**REQUIREMENT:** Copy each line below holding "range".

RECORDED INFORMATION below:

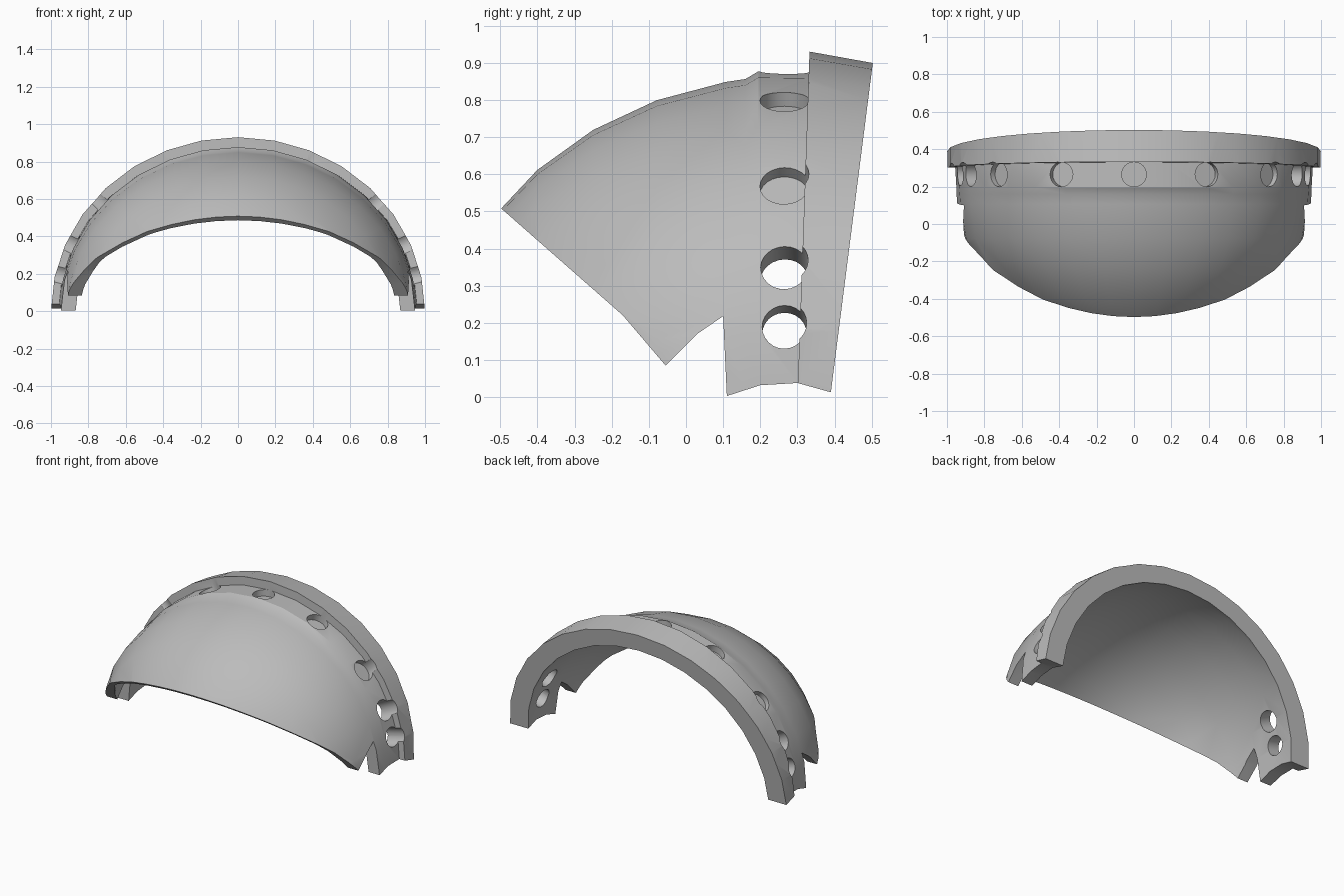
import bpy, bmesh, math
from mathutils import Vector

cube = bpy.data.objects.get("Cube")
if cube:
    bpy.data.objects.remove(cube, do_unlink=True)

grey = bpy.data.materials.new("plain_grey")
grey.use_nodes = True
grey.diffuse_color = (0.5, 0.5, 0.5, 1)
grey.node_tree.nodes["Principled BSDF"].inputs["Base Color"].default_value = (0.5, 0.5, 0.5, 1)


def make_object(name, bm):
    bmesh.ops.recalc_face_normals(bm, faces=bm.faces)
    mesh = bpy.data.meshes.new(name)
    bm.to_mesh(mesh)
    bm.free()
    mesh.materials.append(grey)
    ob = bpy.data.objects.new(name, mesh)
    bpy.context.collection.objects.link(ob)
    return ob


def cut(target, cutter, operation):
    mod = target.modifiers.new("cut", "BOOLEAN")
    mod.operation = operation
    mod.solver = "EXACT"
    mod.object = cutter
    bpy.context.view_layer.objects.active = target
    bpy.ops.object.modifier_apply(modifier=mod.name)
    bpy.data.objects.remove(cutter, do_unlink=True)


# Dome stations: (y, lean of y with height, half width, height)
CENTRE, LENGTH, SEGMENTS = 0.3, 0.99, 32


def station(y, width, height):
    s = math.sqrt(1 - ((y - CENTRE) / LENGTH) ** 2)
    return (y, 0, width * s, height * s)


# The dome bulges sideways toward the front, where the wall is thinnest
ys = [CENTRE - LENGTH * math.sin(math.pi / 16 * i) for i in range(6, 0, -1)]
outer_widths = [0.97, 0.97, 0.97, 0.985, 0.99, 0.965]
inner_widths = [0.955, 0.955, 0.955, 0.955, 0.91, 0.885]
inner_heights = [0.785, 0.785, 0.79, 0.795, 0.8, 0.805]
outer = [station(y, w, 0.865) for y, w in zip(ys, outer_widths)]
outer.append(station(0.16, 0.96, 0.865))
hole_band = [(0.195, 0, 0.953, 0.877), (0.3, 0.035, 0.96, 0.875)]
rim = [(0.3, 0.035, 1.0, 0.93), (0.6, 0, 1.0, 0.882)]
inner = [station(y, 0.875, 0.81) for y in (0.6, 0.45, CENTRE)]
inner += [station(*s) for s in zip(ys, inner_widths, inner_heights)][::-1]
profile = outer + hole_band + rim + inner

# Shell: sweep the stations around the arch into a closed tube
bm = bmesh.new()
rings = []
for y, lean, width, height in profile:
    ring = []
    for i in range(SEGMENTS):
        t = math.tau * i / SEGMENTS
        z = height * math.sin(t)
        ring.append(bm.verts.new((width * math.cos(t), y + lean * z, z)))
    rings.append(ring)
for a, b in zip(rings, rings[1:] + rings[:1]):
    for i in range(SEGMENTS):
        j = (i + 1) % SEGMENTS
        bm.faces.new((a[i], a[j], b[j], b[i]))
shell = make_object("visor_shell", bm)

# Side outline with the slanted front, side notch and leaning back
outline = [(-0.96, 0.914), (-0.5, 0.51), (-0.17, 0.22), (-0.055, 0.085),
           (0.03, 0.17), (0.1, 0.218), (0.11, 0.003), (0.2, 0.032),
           (0.3, 0.038), (0.39, 0.013), (0.503, 0.9), (0.53, 1.1), (-0.96, 1.1)]
bm = bmesh.new()
face = bm.faces.new([bm.verts.new((-1.2, y, z)) for y, z in outline])
sweep = bmesh.ops.extrude_face_region(bm, geom=[face])["geom"]
bmesh.ops.translate(bm, vec=(2.4, 0, 0),
                    verts=[v for v in sweep if isinstance(v, bmesh.types.BMVert)])
cut(shell, make_object("outline_cutter", bm), "INTERSECT")


# Radial holes: shallow over the crown, right through near the ends
def cut_hole(x, z, radius, depth):
    normal = Vector((x / 0.96 ** 2, 0, z / 0.875 ** 2)).normalized()
    top, bottom = 0.15, -depth
    bm = bmesh.new()
    bmesh.ops.create_cone(bm, cap_ends=True, segments=24, radius1=radius,
                          radius2=radius, depth=top - bottom)
    bmesh.ops.rotate(bm, verts=bm.verts,
                     matrix=normal.to_track_quat("Z", "Y").to_matrix())
    bmesh.ops.translate(bm, verts=bm.verts,
                        vec=Vector((x, 0.265, z)) + normal * (top + bottom) / 2)
    cut(shell, make_object("hole_cutter", bm), "DIFFERENCE")


cut_hole(0, 0.875, 0.066, 0.045)
for side in (-1, 1):
    for x, z, radius, depth in ((0.39, 0.8, 0.066, 0.045), (0.73, 0.576, 0.066, 0.045),
                                (0.88, 0.352, 0.064, 0.2), (0.935, 0.19, 0.06, 0.2)):
        cut_hole(side * x, z, radius, depth)

# Smooth dome with crisp rim and cut edges
bpy.ops.object.select_all(action="DESELECT")
shell.select_set(True)
bpy.context.view_layer.objects.active = shell
bpy.ops.object.shade_smooth_by_angle(angle=math.radians(25))
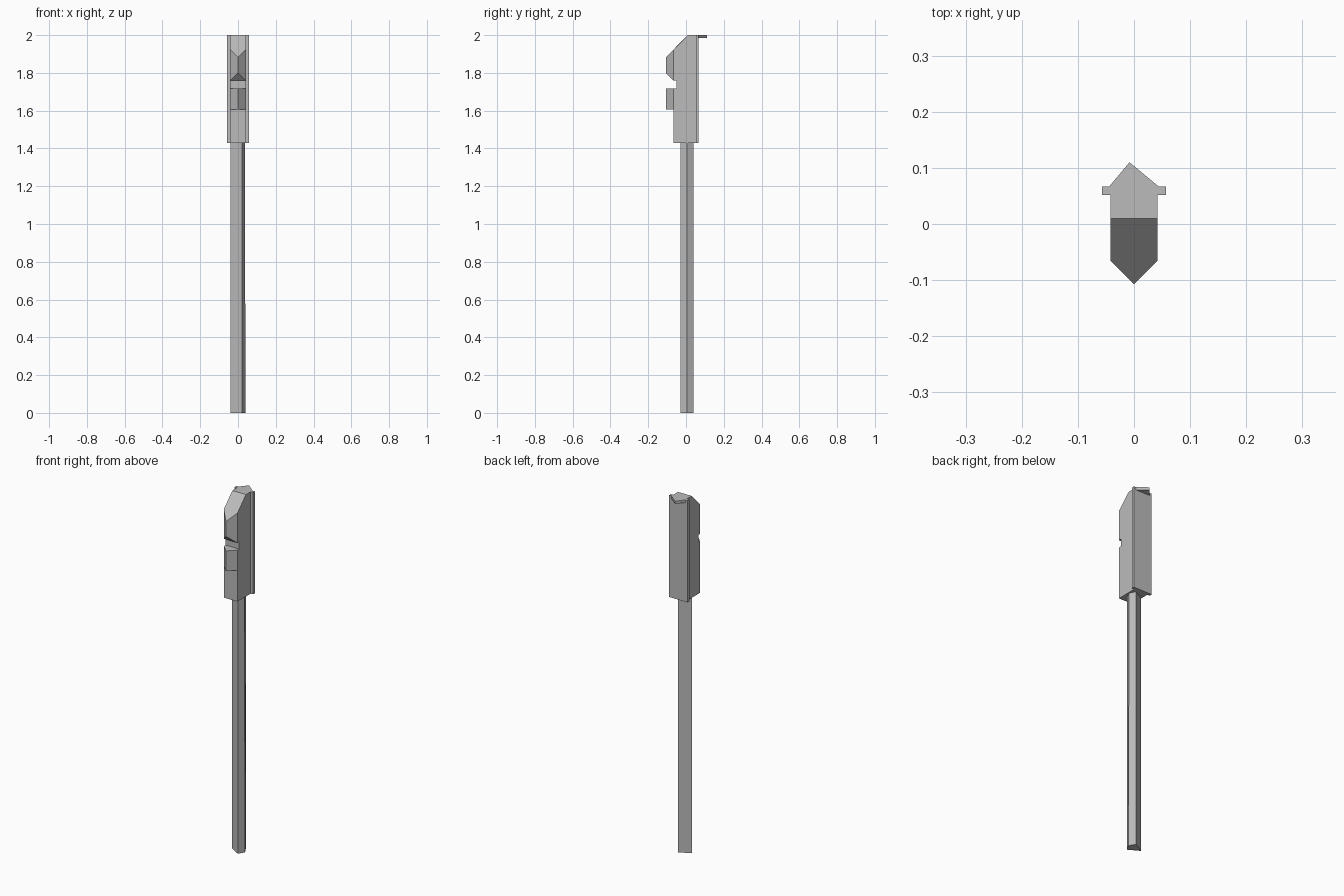
import bpy
import bmesh
from mathutils import Vector

cube = bpy.data.objects.get("Cube")
if cube:
    bpy.data.objects.remove(cube)

grey = bpy.data.materials.new("plain_grey")
grey.use_nodes = True
color = (0.5, 0.5, 0.5, 1)
grey.diffuse_color = color
grey.node_tree.nodes["Principled BSDF"].inputs["Base Color"].default_value = color


def prism(name, points, offset):
    """Extrude a closed 3D outline along an offset into a solid."""
    bm = bmesh.new()
    face = bm.faces.new([bm.verts.new(p) for p in points])
    moved = bmesh.ops.extrude_face_region(bm, geom=[face], use_keep_orig=True)["geom"]
    bmesh.ops.translate(bm, vec=Vector(offset),
                        verts=[v for v in moved if isinstance(v, bmesh.types.BMVert)])
    bmesh.ops.recalc_face_normals(bm, faces=bm.faces)
    mesh = bpy.data.meshes.new(name)
    bm.to_mesh(mesh)
    bm.free()
    mesh.materials.append(grey)
    obj = bpy.data.objects.new(name, mesh)
    bpy.context.collection.objects.link(obj)
    return obj


# Head: mirrored plan with pointed nose and rear flange, extruded upward
half = [(0.042, -0.065), (0.042, 0.052), (0.057, 0.052), (0.057, 0.067)]
plan = [(0, -0.107)] + half + [(-x, y) for x, y in reversed(half)]
head = prism("head", [(x, y, 1.43) for x, y in plan], (0, 0, 0.57))

# Side silhouette trims the head: sloped top, notch, lower wedge
side = [(0.2, 1.3), (0.2, 2.1), (0.01, 2.1), (0.01, 2.0), (-0.12, 1.87),
        (-0.12, 1.813), (-0.067, 1.76), (-0.05, 1.76), (-0.05, 1.718),
        (-0.12, 1.718), (-0.12, 1.605), (-0.065, 1.605), (-0.065, 1.3)]
cutter = prism("head_cutter", [(-0.1, y, z) for y, z in side], (0.2, 0, 0))
cutter.hide_render = True
trim = head.modifiers.new("trim", "BOOLEAN")
trim.operation = "INTERSECT"
trim.solver = "EXACT"
trim.object = cutter
bpy.context.view_layer.update()
trimmed = bpy.data.meshes.new_from_object(
    head.evaluated_get(bpy.context.evaluated_depsgraph_get()))
head.modifiers.clear()
head.data = trimmed
bpy.data.objects.remove(cutter)

# Pointed tab at the top of the back
prism("top_tab", [(-0.045, 0.066, 1.985), (0.045, 0.066, 1.985), (-0.008, 0.11, 1.985)],
      (0, 0, 0.015))

# Shaft: three-sided bar with a shallow ridge on one side
shaft = prism("shaft", [(-0.04, 0.005, 0), (0.02, -0.03, 0), (0.04, 0.005, 0),
                        (0.02, 0.04, 0)], (0, 0, 1.435))
for v in shaft.data.vertices:
    if v.co.z > 1 and v.co.x > 0.03:
        v.co.x = 0.036
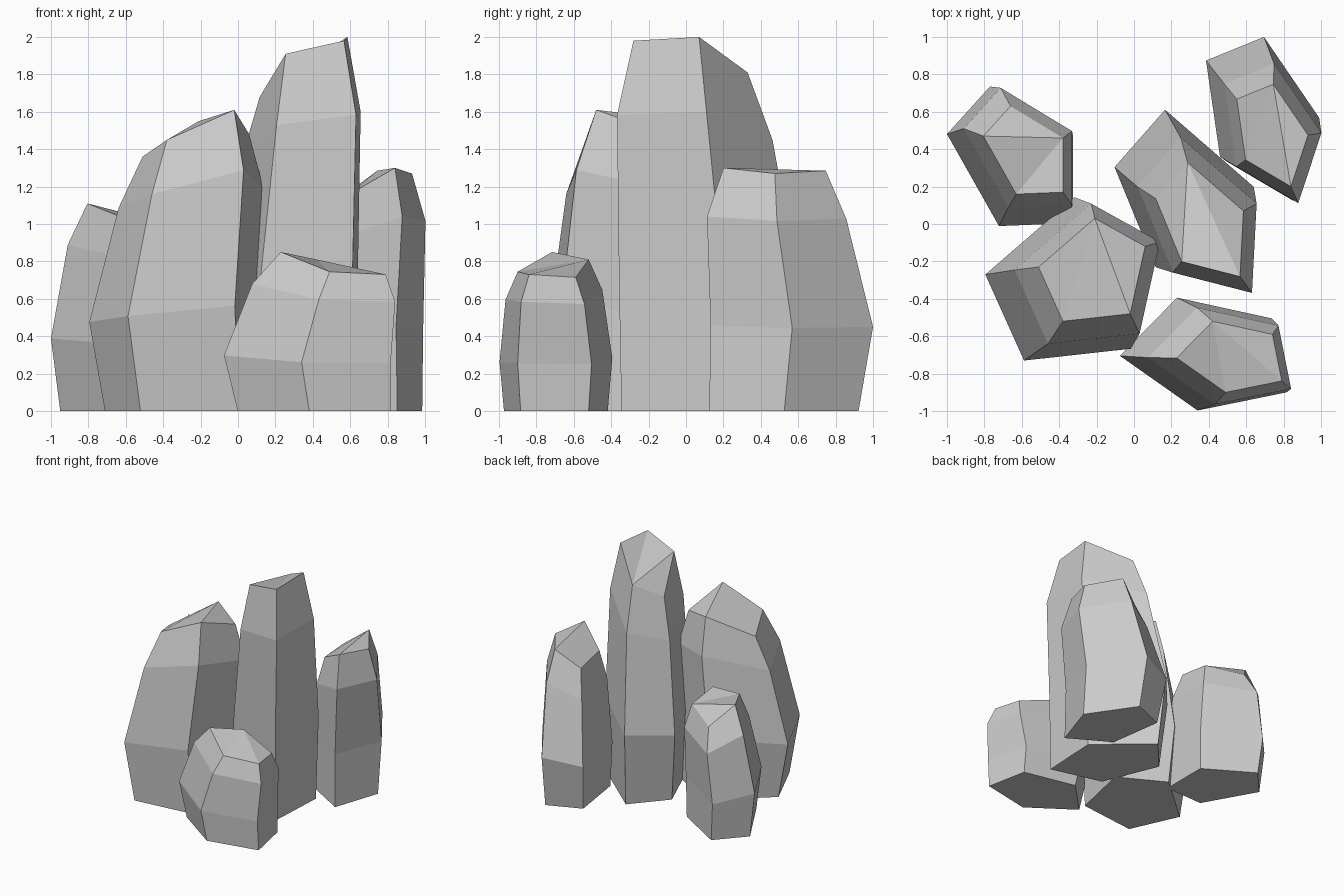
import bpy

# Ring profile shared by all rocks: (outline scale, fraction of the column height)
RINGS = [(0.92, 0.0), (1.0, 0.35), (0.858, 0.8), (0.63, 1.0)]


def rock(name, outline, heights, centres):
    """Five-sided boulder: one outline lofted through four leaning rings."""
    n = len(outline)
    verts = []
    for (s, f), (cx, cy) in zip(RINGS, centres):
        verts += [(cx + s * x, cy + s * y, f * h) for (x, y), h in zip(outline, heights)]
    faces = [tuple(reversed(range(n)))]
    for r in range(len(RINGS) - 1):
        a, b = r * n, (r + 1) * n
        faces += [(a + i, a + (i + 1) % n, b + (i + 1) % n, b + i) for i in range(n)]
    # Faceted cap, fanned from the first corner
    t = (len(RINGS) - 1) * n
    faces += [(t, t + i, t + i + 1) for i in range(1, n - 1)]
    mesh = bpy.data.meshes.new(name)
    mesh.from_pydata(verts, [], faces)
    mesh.update()
    obj = bpy.data.objects.new(name, mesh)
    bpy.context.collection.objects.link(obj)


# Tallest rock, centre right
rock("tall_rock",
     [(-0.12, 0.507), (-0.39, 0.20), (-0.17, -0.335), (0.325, -0.462), (0.354, 0.095)],
     [1.81, 1.68, 1.91, 1.98, 2.0],
     [(0.31, 0.08), (0.286, 0.104), (0.352, 0.028), (0.362, 0.01)])

# Broad rock, front left
rock("broad_rock",
     [(-0.003, 0.467), (-0.48, 0.054), (-0.273, -0.406), (0.298, -0.343), (0.425, 0.229)],
     [1.55, 1.36, 1.45, 1.61, 1.48],
     [(-0.27, -0.31), (-0.315, -0.324), (-0.226, -0.292), (-0.208, -0.264)])

# Short rock, front right
rock("short_rock",
     [(-0.18, 0.306), (-0.485, -0.005), (-0.07, -0.297), (0.406, -0.20), (0.327, 0.195)],
     [0.81, 0.85, 0.745, 0.73, 0.715],
     [(0.445, -0.70), (0.41, -0.70), (0.492, -0.71), (0.534, -0.713)])

# Small rock, back left
rock("back_left_rock",
     [(0.305, 0.13), (-0.14, 0.40), (-0.37, 0.146), (-0.092, -0.346), (0.305, -0.33)],
     [1.0, 0.94, 1.11, 1.04, 1.04],
     [(-0.61, 0.34), (-0.63, 0.335), (-0.593, 0.385), (-0.572, 0.378)])

# Medium rock, back right
rock("back_right_rock",
     [(0.02, 0.416), (-0.29, 0.29), (-0.215, -0.225), (0.17, -0.452), (0.315, -0.016)],
     [1.285, 1.14, 1.16, 1.30, 1.27],
     [(0.695, 0.54), (0.675, 0.584), (0.732, 0.50), (0.732, 0.485)])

End of RECORDED INFORMATION.

**EXERCISE RESULT:**
ys = [CENTRE - LENGTH * math.sin(math.pi / 16 * i) for i in range(6, 0, -1)]
    for i in range(SEGMENTS):
    for i in range(SEGMENTS):
    faces = [tuple(reversed(range(n)))]
    for r in range(len(RINGS) - 1):
        faces += [(a + i, a + (i + 1) % n, b + (i + 1) % n, b + i) for i in range(n)]
    faces += [(t, t + i, t + i + 1) for i in range(1, n - 1)]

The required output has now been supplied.